……….But I am utterly baffled how people who think it’s censorship to withdraw funding for anti-Christian “hate speech” can argue that private individuals have no right to express anti-Muslim views. [And that is precisely what is being argued by a substantial majority of the media.]

“While we have freedom of speech,” a New York Daily News columnist insisted, “we also have freedom of religion, which shouldn’t be impinged upon.” [Full stop. Really.  REALLY?!?  So did this same  columnist write pieces vigorously protesting Obama’s persecution of the Church and other Christians in violation of that supposedly sacrosanct freedom of religion?  How much do you want to bet the author is fully in favor of churches being forced to “marry” sodomites, and would be very happy to see us persecuted if we refuse?  Given the reflexive progressivism of the author, and the many pieces she has written favorably covering matters like “transgenderism” and fake same-sex marriage, it’s almost certain she would favor seeing churches losing their tax exempt status or being otherwise persecuted for refusing to hop on the latest cultural shibboleth]

CNN’s Chris Cuomo, a law-school grad, tweeted that Geller’s “hate speech” isn’t protected by the Constitution.

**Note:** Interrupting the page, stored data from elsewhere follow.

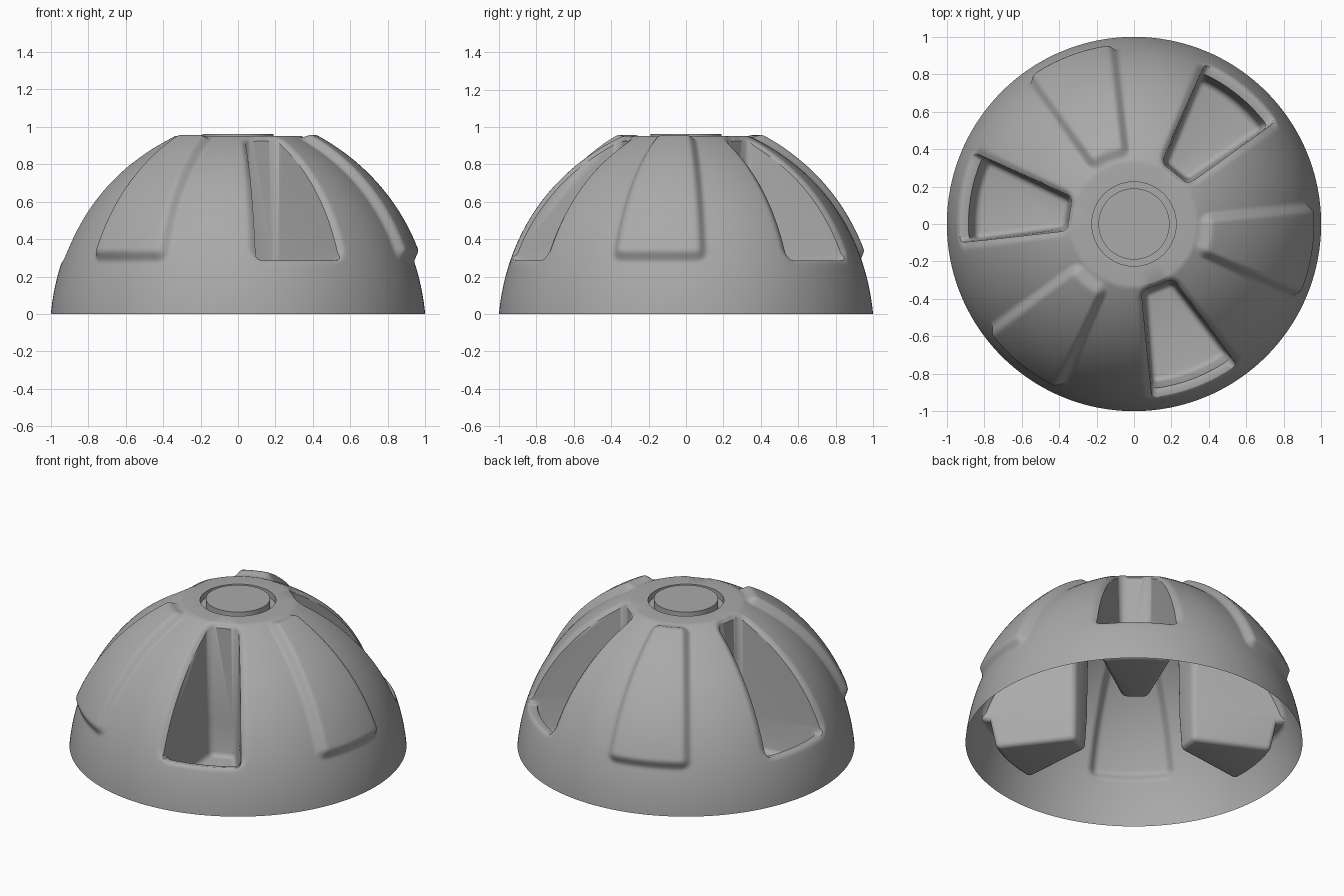
import bpy, bmesh, math
from mathutils import Vector, Matrix

if "Cube" in bpy.data.objects:
    bpy.data.objects.remove(bpy.data.objects["Cube"])

SPOKES = 360
STEPS = 90
PADS = [math.radians(a) for a in (-9, 111, 231)]
POCKETS = [math.radians(a) for a in (51, 171, 291)]

grey = bpy.data.materials.new("plain_grey")
grey.use_nodes = True
grey.diffuse_color = (0.4, 0.4, 0.4, 1)
grey.node_tree.nodes["Principled BSDF"].inputs["Base Color"].default_value = (0.4, 0.4, 0.4, 1)


def bezier(t):
    """Dome side profile as (radius, height)."""
    pts = [Vector(p) for p in ((1, 0), (0.965, 0.38), (0.76, 0.75), (0.34, 0.95))]
    while len(pts) > 1:
        pts = [a.lerp(b, t) for a, b in zip(pts, pts[1:])]
    return pts[0]


def smooth(x):
    x = min(max(x, 0), 1)
    return x * x * (3 - 2 * x)


def panel_distance(r, s, ang, centre, s_low, s_high, w_in, w_out):
    """Signed distance to a rounded tapering panel lying on the dome."""
    da = (ang - centre + math.pi) % (2 * math.pi) - math.pi
    if abs(da) > 0.6:
        return 1
    u, v = r * math.cos(da), r * math.sin(da)
    width = w_in + (w_out - w_in) * (u - 0.36) / 0.54
    corner = 0.065
    qx = abs(v) - width + corner
    qy = max(s_low - s, s - s_high) + corner
    return min(max(qx, qy), 0) + math.hypot(max(qx, 0), max(qy, 0)) - corner


# Sampled side profile with arc length
profile = [bezier(i / STEPS) for i in range(STEPS + 1)]
arc = [0]
for a, b in zip(profile, profile[1:]):
    arc.append(arc[-1] + (b - a).length)


def arc_at_height(z):
    return next(s for p, s in zip(profile, arc) if p.y >= z)


pad_low, pad_high = arc_at_height(0.27), arc[-1] - 0.01
pocket_low, pocket_high = arc_at_height(0.29), arc[-1] - 0.015

# Dome with raised pads and softened pocket lips
bm = bmesh.new()
rings = []
for i, (p, s) in enumerate(zip(profile, arc)):
    tangent = profile[min(i + 1, STEPS)] - profile[max(i - 1, 0)]
    normal = Vector((tangent.y, -tangent.x)).normalized()
    ring = []
    for k in range(SPOKES):
        ang = 2 * math.pi * k / SPOKES
        h = 0
        for c in PADS:
            d = panel_distance(p.x, s, ang, c, pad_low, pad_high, 0.12, 0.26)
            h += 0.042 * smooth(-d / 0.06)
        for c in POCKETS:
            d = panel_distance(p.x, s, ang, c, pocket_low, pocket_high, 0.095, 0.25)
            h -= 0.02 * (1 - min(max(d, 0) / 0.035, 1)) ** 2
        q = p + normal * h
        ring.append(bm.verts.new((q.x * math.cos(ang), q.x * math.sin(ang), q.y)))
    rings.append(ring)

# Flat crown, groove and centre button
for r, z in ((0.325, 0.952), (0.225, 0.952), (0.225, 0.91), (0.19, 0.91), (0.19, 0.962)):
    rings.append([bm.verts.new((r * math.cos(2 * math.pi * k / SPOKES),
                                r * math.sin(2 * math.pi * k / SPOKES), z)) for k in range(SPOKES)])
for low, high in zip(rings, rings[1:]):
    for k in range(SPOKES):
        n = (k + 1) % SPOKES
        bm.faces.new((low[k], low[n], high[n], high[k]))
bm.faces.new(rings[-1])
bm.faces.new(rings[0][::-1])
mesh = bpy.data.meshes.new("dome_shell")
bm.to_mesh(mesh)
bm.free()
dome = bpy.data.objects.new("dome_shell", mesh)
bpy.context.collection.objects.link(dome)
mesh.materials.append(grey)


def pocket_outline(radius, inset):
    """Wedge in plan: narrow flat inner end, arc-shaped outer end."""
    inner = 0.345 + inset
    v = 0.095 - inset + 0.285 * (radius * 0.965 - 0.345)
    half = math.asin(v / radius)
    pts = [(inner, -0.095 + inset)]
    for j in range(9):
        a = half * (j / 4 - 1)
        pts.append((radius * math.cos(a), radius * math.sin(a)))
    return pts + [(inner, 0.095 - inset)]


# Deep rounded wedges that cut the three pockets, with a lip at the outer end
bm = bmesh.new()
for c in POCKETS:
    part = bmesh.new()
    loops = []
    for z, radius, inset in ((0.09, 0.85, 0.02), (0.275, 0.885, 0.012), (0.315, 1.05, 0.01), (1.2, 1.05, 0)):
        loops.append([part.verts.new((u, v, z)) for u, v in pocket_outline(radius, inset)])
    part.faces.new(loops[0][::-1])
    part.faces.new(loops[-1])
    for low, high in zip(loops, loops[1:]):
        for k in range(len(low)):
            n = (k + 1) % len(low)
            part.faces.new((low[k], low[n], high[n], high[k]))
    part.normal_update()
    floor = [e for e in part.edges if all(v.co.z < 0.1 for v in e.verts)]
    corners = [e for e in part.edges if abs(e.verts[0].co.z - e.verts[1].co.z) > 0.01
               and e.calc_face_angle(0) > 0.6]
    bmesh.ops.bevel(part, geom=floor + corners, offset=0.03, segments=4, profile=0.5,
                    affect='EDGES', clamp_overlap=True)
    part.transform(Matrix.Rotation(c, 4, 'Z'))
    tmp = bpy.data.meshes.new("pocket_part")
    part.to_mesh(tmp)
    part.free()
    bm.from_mesh(tmp)
    bpy.data.meshes.remove(tmp)
bmesh.ops.recalc_face_normals(bm, faces=bm.faces[:])
cut_mesh = bpy.data.meshes.new("pocket_cutter")
bm.to_mesh(cut_mesh)
bm.free()
cut_mesh.materials.append(grey)
cutter = bpy.data.objects.new("pocket_cutter", cut_mesh)
cutter.hide_render = True
bpy.context.collection.objects.link(cutter)

bpy.ops.object.select_all(action='DESELECT')
dome.select_set(True)
bpy.context.view_layer.objects.active = dome
mod = dome.modifiers.new("pockets", 'BOOLEAN')
mod.operation = 'DIFFERENCE'
mod.solver = 'EXACT'
mod.object = cutter
bpy.ops.object.modifier_apply(modifier=mod.name)
bpy.data.objects.remove(cutter)

# Open the underside
bm = bmesh.new()
bm.from_mesh(dome.data)
base = [f for f in bm.faces if all(v.co.z < 0.001 for v in f.verts)]
bmesh.ops.delete(bm, geom=base, context='FACES')
bm.to_mesh(dome.data)
bm.free()
bpy.ops.object.shade_smooth_by_angle(angle=math.radians(48))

At first Cuomo suggested proof of this could be found in the Constitution itself. He then hastily clarified that it fails the “fighting words” doctrine of the Supreme Court. [His argument has been completely destroyed elsewhere]

I’m dubious about that. But if he’s right, the lesson is clear: Violence pays.

Which is one reason why the left has a massive double standard between Christianity and islam, certainly.  They do fear them, very much.

But it takes more than just fear of islam to argue that drawing pictures of a supposed prophet is so out of bounds that those promoting such work had a terrorist attack “coming to them” while arguing that denial of federal funding to those who blaspheme with urine and elephant dung the literal God Incarnate, believed (even still) by a large majority of Americans, is such an assault on “free speech” it constitutes the veritable collapse of the Republic.  These two beliefs are not even remotely reconcilable. And yet they are held by a huge majority of the self-anointed elite that constitutes our political/media class.

That discrepancy can only be explained by a deep seeded animus towards Christianity. So when we have that animus on the one hand, always seeking avenues to persecute and marginalize believing Christians, and the trembling obeisance offered to islam on the other, am I alone in seeing a disturbingly diabolical inclination?